Exercise input:
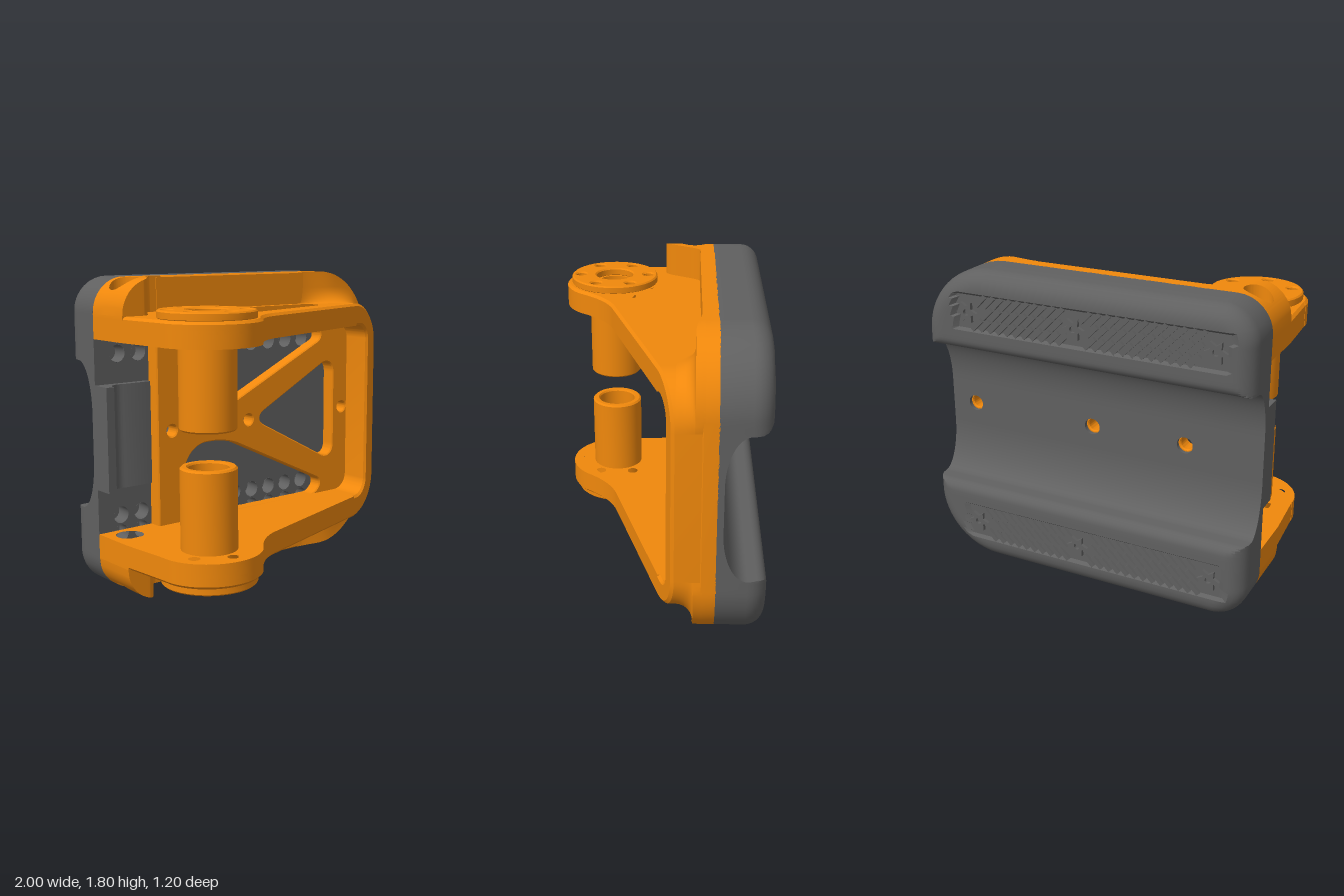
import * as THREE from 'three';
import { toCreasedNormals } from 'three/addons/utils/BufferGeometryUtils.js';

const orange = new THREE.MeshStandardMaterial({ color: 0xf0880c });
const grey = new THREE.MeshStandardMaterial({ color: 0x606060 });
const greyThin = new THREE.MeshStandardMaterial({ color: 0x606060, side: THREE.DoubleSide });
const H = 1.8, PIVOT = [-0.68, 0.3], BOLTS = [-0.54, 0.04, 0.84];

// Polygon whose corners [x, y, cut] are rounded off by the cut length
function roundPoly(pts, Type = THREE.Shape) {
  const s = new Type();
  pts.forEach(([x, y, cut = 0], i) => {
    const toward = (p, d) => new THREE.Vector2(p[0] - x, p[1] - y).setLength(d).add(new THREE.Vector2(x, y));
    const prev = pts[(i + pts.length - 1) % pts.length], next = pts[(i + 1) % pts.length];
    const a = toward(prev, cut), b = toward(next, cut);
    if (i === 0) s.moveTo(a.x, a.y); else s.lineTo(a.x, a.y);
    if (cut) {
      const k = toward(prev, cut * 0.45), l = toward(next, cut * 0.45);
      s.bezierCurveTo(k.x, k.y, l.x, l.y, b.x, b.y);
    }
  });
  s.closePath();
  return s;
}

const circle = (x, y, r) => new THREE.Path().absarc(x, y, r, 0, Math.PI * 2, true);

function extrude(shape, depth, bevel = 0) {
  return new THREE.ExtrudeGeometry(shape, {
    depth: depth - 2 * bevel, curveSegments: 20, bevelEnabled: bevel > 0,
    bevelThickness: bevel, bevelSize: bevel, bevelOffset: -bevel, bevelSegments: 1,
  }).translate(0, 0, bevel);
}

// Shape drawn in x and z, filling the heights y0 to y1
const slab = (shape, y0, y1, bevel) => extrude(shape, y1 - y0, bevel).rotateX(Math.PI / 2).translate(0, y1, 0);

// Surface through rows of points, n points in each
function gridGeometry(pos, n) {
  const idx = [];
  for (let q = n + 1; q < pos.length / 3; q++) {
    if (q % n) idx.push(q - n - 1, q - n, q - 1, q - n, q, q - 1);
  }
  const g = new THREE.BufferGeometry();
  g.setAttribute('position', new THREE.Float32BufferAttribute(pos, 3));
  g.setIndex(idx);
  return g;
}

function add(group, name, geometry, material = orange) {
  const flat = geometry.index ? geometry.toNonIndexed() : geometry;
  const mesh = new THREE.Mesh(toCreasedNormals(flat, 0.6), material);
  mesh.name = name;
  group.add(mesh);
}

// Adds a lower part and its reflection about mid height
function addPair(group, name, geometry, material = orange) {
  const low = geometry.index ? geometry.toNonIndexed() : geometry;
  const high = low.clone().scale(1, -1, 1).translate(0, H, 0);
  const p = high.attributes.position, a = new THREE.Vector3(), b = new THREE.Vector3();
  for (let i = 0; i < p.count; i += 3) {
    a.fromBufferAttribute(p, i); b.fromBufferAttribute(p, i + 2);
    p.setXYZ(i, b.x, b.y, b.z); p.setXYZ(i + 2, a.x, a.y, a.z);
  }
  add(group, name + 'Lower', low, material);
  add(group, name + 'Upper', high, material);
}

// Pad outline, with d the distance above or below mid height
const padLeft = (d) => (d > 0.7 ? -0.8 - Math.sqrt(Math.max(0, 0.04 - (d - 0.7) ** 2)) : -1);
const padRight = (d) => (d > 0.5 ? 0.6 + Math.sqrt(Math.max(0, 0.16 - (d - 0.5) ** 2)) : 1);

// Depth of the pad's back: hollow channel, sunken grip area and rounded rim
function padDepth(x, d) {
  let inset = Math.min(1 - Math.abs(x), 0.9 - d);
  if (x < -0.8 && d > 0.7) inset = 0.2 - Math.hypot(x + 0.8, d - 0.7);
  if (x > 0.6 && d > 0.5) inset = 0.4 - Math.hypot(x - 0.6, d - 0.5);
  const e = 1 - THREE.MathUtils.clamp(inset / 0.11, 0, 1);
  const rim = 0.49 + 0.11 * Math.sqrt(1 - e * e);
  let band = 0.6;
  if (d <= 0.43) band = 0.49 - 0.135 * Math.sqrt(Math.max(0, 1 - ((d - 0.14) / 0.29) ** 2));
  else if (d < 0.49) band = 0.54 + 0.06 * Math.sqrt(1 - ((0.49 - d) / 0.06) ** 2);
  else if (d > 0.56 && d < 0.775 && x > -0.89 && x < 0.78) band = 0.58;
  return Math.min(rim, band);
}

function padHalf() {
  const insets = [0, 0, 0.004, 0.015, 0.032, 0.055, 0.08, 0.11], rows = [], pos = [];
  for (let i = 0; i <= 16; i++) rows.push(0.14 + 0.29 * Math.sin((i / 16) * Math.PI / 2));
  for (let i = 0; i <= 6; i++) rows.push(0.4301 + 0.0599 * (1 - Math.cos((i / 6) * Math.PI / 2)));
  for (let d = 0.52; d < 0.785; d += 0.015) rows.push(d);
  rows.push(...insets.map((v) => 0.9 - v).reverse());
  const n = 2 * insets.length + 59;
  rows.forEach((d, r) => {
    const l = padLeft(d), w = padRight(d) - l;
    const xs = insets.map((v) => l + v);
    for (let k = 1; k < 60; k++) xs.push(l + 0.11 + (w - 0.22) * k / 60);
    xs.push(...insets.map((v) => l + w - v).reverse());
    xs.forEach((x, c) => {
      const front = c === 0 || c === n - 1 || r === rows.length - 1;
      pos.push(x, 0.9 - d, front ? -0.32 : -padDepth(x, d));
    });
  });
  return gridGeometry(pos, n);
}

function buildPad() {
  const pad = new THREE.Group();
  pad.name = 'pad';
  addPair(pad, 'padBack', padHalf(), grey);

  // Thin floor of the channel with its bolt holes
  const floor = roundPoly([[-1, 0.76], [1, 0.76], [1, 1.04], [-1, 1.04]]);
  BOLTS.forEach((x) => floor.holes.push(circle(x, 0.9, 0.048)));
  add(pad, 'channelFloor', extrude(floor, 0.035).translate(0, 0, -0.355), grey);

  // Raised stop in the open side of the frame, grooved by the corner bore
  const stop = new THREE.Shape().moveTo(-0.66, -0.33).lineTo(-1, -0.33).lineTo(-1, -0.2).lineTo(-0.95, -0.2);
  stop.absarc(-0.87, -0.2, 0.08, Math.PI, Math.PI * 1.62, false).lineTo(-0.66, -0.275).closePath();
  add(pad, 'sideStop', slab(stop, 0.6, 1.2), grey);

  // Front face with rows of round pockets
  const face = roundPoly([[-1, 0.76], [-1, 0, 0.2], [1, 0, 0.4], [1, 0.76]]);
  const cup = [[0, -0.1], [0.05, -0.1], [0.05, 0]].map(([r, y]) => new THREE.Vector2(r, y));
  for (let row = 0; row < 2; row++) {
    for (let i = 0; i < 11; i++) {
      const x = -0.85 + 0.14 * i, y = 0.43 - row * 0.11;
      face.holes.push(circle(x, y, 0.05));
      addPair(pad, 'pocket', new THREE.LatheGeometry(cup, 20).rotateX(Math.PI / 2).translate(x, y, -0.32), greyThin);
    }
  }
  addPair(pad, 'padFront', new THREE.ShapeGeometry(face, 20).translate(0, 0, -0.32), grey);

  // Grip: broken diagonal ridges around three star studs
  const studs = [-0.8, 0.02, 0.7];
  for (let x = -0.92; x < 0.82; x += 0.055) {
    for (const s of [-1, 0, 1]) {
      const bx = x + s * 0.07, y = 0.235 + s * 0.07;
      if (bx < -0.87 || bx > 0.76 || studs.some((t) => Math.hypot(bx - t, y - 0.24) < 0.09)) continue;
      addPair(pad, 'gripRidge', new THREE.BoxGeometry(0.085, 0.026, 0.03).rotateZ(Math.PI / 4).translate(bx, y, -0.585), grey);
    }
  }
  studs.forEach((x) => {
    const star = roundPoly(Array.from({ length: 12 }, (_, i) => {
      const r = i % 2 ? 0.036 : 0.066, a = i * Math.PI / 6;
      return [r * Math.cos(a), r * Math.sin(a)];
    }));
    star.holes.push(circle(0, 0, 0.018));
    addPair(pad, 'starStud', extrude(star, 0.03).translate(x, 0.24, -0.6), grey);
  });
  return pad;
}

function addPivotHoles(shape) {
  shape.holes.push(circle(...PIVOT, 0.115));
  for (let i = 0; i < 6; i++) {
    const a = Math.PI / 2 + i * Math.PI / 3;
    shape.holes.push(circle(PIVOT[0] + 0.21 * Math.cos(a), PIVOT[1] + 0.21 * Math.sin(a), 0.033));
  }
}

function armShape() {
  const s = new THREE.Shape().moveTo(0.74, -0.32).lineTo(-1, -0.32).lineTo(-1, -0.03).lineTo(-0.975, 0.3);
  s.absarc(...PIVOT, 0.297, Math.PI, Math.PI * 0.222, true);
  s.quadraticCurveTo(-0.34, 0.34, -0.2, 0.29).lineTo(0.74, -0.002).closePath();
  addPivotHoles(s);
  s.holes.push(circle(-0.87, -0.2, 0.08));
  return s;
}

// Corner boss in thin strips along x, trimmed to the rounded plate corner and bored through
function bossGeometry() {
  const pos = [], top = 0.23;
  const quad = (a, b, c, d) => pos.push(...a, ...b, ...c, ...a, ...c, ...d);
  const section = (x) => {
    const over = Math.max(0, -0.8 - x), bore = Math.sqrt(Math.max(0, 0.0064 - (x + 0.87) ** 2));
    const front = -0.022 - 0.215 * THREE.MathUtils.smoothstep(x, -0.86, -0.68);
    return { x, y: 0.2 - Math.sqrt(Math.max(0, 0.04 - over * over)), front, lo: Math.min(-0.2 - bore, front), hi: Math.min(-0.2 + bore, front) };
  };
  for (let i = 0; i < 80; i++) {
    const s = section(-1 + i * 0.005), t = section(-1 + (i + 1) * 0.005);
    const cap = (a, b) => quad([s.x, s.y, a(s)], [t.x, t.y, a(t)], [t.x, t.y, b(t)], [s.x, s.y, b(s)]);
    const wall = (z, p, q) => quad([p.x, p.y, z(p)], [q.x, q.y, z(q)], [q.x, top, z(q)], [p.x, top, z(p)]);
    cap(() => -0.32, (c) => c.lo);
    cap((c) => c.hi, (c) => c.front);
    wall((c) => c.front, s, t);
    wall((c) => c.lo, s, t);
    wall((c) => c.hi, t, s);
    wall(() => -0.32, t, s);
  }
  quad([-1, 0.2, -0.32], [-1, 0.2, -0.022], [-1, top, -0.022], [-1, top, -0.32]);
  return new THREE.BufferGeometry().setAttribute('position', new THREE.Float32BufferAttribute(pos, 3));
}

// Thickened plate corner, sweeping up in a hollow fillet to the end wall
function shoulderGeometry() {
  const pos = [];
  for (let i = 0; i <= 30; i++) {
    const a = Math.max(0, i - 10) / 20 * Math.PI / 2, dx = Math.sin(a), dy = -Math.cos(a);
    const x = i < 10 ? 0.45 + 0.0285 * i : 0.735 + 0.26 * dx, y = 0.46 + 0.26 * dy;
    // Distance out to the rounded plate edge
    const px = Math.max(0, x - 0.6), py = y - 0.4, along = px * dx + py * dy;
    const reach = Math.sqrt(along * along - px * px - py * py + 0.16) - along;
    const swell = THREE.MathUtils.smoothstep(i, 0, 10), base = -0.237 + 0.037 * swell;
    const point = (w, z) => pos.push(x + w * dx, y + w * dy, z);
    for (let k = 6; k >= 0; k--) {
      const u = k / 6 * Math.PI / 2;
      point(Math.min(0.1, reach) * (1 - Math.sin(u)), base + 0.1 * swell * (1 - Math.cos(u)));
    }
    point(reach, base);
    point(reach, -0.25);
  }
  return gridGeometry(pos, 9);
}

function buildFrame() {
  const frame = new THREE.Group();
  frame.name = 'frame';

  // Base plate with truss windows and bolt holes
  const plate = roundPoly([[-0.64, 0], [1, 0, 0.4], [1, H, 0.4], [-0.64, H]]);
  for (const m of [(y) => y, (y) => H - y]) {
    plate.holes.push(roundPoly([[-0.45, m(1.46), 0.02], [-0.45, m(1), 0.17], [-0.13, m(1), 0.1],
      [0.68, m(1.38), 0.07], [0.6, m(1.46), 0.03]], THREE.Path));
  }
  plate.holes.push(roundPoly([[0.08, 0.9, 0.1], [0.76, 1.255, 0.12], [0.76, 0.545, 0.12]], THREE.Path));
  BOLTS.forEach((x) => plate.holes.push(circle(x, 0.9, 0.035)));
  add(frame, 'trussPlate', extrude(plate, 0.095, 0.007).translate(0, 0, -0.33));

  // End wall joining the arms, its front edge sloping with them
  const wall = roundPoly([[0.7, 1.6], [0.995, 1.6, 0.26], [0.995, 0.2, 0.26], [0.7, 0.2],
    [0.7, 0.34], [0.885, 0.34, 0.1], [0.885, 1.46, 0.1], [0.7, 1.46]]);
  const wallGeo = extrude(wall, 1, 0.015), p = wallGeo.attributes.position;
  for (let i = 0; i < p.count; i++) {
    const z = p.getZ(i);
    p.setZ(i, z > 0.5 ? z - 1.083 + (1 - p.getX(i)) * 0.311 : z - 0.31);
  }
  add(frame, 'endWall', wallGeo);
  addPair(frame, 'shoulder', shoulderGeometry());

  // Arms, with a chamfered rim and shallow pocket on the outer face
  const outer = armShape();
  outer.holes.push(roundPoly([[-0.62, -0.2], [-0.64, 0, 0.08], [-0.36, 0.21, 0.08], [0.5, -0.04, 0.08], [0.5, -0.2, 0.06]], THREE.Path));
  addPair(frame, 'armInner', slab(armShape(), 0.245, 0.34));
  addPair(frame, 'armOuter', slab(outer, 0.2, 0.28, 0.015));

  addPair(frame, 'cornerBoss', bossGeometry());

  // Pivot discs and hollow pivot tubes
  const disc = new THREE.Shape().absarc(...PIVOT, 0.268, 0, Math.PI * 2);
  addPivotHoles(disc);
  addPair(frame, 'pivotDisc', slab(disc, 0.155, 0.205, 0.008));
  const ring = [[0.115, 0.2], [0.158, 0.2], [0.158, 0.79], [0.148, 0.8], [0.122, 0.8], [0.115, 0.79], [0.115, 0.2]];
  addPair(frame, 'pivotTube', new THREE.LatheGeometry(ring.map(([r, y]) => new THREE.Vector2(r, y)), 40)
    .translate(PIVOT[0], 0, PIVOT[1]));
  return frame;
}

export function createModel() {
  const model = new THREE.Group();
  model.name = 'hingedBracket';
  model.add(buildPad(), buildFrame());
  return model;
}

...

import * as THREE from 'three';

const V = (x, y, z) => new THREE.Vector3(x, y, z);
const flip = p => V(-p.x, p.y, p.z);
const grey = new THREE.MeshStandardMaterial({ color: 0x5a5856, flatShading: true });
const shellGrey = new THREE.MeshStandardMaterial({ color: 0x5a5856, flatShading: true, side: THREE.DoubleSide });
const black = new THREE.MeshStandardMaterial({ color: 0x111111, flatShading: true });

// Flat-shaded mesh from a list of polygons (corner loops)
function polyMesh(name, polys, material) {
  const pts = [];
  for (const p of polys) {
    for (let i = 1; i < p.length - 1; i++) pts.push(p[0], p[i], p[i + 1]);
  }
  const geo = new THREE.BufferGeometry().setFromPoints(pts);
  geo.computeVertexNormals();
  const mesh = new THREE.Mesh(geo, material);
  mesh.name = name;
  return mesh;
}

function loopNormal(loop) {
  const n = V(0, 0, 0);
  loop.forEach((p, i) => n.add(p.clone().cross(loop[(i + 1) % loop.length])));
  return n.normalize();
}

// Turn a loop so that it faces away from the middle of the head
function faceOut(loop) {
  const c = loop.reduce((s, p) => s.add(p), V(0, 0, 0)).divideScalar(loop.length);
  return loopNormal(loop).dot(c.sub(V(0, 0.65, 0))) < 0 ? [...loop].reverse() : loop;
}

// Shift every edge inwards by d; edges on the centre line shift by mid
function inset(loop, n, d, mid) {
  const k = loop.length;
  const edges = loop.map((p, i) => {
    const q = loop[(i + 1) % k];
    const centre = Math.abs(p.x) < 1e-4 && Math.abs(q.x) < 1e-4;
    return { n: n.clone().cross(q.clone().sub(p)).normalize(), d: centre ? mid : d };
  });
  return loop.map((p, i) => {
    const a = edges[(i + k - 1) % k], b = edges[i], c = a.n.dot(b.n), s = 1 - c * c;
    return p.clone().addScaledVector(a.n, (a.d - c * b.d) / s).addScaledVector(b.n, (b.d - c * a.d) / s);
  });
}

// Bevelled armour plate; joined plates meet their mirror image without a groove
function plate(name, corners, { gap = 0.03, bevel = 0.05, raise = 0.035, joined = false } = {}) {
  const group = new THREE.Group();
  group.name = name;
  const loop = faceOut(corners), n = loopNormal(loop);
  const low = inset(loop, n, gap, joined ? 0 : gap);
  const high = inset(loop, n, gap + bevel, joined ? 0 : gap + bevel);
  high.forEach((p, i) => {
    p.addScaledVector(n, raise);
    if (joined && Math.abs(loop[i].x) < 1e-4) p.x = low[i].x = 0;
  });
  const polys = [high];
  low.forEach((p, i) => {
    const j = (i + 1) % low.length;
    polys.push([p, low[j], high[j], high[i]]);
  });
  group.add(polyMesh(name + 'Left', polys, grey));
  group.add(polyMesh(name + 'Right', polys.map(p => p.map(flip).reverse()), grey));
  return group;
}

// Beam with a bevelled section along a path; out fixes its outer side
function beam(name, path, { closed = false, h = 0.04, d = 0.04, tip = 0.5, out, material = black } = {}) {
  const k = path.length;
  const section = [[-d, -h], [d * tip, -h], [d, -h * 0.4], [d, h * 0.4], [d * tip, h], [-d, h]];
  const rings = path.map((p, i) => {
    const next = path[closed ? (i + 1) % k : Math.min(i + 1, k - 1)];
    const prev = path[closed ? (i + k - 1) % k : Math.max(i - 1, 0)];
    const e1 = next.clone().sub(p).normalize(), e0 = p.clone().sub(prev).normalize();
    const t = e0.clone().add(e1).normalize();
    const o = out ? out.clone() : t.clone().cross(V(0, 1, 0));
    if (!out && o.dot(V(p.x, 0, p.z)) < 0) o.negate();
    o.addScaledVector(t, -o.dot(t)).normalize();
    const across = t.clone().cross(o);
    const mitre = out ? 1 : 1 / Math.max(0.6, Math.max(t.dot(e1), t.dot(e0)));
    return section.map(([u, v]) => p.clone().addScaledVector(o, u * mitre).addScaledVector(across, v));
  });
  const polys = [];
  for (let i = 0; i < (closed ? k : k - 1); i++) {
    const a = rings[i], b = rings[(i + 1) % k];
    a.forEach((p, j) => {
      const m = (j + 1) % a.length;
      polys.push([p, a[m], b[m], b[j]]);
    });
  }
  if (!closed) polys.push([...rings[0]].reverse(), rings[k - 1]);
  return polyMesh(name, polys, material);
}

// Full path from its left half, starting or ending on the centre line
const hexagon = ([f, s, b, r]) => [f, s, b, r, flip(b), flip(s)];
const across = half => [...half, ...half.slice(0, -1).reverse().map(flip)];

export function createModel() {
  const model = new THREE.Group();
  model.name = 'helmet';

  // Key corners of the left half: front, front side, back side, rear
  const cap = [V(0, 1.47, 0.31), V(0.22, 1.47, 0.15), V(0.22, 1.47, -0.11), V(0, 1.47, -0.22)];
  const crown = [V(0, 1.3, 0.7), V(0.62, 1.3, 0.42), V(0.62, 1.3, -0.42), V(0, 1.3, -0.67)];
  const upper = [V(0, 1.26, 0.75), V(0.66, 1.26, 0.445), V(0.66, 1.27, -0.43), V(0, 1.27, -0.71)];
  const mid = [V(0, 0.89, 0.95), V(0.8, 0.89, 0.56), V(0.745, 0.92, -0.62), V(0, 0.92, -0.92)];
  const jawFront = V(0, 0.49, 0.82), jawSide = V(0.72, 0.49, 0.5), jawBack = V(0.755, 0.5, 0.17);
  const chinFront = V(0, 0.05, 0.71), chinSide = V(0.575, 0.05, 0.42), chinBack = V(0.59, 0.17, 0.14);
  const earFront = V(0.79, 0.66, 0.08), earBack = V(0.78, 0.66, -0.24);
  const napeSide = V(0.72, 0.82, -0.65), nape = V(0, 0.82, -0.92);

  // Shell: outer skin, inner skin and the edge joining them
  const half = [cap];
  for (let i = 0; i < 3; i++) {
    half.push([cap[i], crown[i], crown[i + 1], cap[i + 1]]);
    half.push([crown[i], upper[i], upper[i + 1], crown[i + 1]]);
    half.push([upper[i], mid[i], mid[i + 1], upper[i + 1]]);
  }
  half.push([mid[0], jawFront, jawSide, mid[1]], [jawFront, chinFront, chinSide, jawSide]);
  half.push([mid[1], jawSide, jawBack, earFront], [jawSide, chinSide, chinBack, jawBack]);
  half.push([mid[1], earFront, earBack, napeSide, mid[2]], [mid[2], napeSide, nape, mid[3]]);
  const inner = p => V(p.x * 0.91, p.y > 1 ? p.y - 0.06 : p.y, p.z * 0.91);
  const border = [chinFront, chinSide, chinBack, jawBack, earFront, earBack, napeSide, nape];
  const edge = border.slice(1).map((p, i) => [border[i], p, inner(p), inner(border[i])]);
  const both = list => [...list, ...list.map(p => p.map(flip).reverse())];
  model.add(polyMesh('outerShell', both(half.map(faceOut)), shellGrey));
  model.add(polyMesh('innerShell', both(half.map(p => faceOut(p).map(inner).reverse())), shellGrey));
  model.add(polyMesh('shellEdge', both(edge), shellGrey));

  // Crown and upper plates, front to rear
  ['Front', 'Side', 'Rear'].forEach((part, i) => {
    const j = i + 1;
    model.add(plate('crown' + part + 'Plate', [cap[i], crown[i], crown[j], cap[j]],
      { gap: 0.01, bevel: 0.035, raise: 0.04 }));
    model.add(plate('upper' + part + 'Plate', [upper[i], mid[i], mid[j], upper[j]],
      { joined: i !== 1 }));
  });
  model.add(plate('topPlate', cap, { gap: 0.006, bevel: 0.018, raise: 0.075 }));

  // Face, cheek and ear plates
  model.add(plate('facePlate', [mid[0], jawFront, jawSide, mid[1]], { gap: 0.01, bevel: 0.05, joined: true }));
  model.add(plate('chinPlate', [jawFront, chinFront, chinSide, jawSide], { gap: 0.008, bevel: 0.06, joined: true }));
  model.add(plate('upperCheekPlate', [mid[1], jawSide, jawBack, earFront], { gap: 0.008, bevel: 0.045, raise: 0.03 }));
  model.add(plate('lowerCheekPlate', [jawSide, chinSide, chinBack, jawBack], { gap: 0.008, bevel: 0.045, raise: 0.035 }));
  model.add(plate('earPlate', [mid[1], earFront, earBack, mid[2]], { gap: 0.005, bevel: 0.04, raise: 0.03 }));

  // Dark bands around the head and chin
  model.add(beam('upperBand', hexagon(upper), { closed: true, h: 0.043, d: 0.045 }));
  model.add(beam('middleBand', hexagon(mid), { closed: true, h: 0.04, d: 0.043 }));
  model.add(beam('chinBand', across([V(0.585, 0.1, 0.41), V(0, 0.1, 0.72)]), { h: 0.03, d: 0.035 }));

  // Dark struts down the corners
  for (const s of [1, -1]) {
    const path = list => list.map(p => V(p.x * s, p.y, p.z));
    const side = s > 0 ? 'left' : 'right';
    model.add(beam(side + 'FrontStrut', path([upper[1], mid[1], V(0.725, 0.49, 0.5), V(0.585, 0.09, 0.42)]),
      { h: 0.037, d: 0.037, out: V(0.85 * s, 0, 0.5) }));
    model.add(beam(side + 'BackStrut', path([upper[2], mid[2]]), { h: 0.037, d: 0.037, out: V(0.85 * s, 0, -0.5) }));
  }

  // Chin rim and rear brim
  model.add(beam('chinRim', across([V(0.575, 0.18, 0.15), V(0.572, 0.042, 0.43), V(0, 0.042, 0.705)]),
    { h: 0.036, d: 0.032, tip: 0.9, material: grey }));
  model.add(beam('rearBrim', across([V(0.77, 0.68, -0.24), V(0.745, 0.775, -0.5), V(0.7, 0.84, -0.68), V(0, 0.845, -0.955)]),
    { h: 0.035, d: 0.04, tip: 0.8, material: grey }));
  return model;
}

What to do: Only the lines above from the one with "const flip = p => V(-p.x, p.y, p.z);" up to and including the one with "const k = loop.length;" should be repeated, exactly as written.

Response:
const flip = p => V(-p.x, p.y, p.z);
const grey = new THREE.MeshStandardMaterial({ color: 0x5a5856, flatShading: true });
const shellGrey = new THREE.MeshStandardMaterial({ color: 0x5a5856, flatShading: true, side: THREE.DoubleSide });
const black = new THREE.MeshStandardMaterial({ color: 0x111111, flatShading: true });

// Flat-shaded mesh from a list of polygons (corner loops)
function polyMesh(name, polys, material) {
  const pts = [];
  for (const p of polys) {
    for (let i = 1; i < p.length - 1; i++) pts.push(p[0], p[i], p[i + 1]);
  }
  const geo = new THREE.BufferGeometry().setFromPoints(pts);
  geo.computeVertexNormals();
  const mesh = new THREE.Mesh(geo, material);
  mesh.name = name;
  return mesh;
}

function loopNormal(loop) {
  const n = V(0, 0, 0);
  loop.forEach((p, i) => n.add(p.clone().cross(loop[(i + 1) % loop.length])));
  return n.normalize();
}

// Turn a loop so that it faces away from the middle of the head
function faceOut(loop) {
  const c = loop.reduce((s, p) => s.add(p), V(0, 0, 0)).divideScalar(loop.length);
  return loopNormal(loop).dot(c.sub(V(0, 0.65, 0))) < 0 ? [...loop].reverse() : loop;
}

// Shift every edge inwards by d; edges on the centre line shift by mid
function inset(loop, n, d, mid) {
  const k = loop.length;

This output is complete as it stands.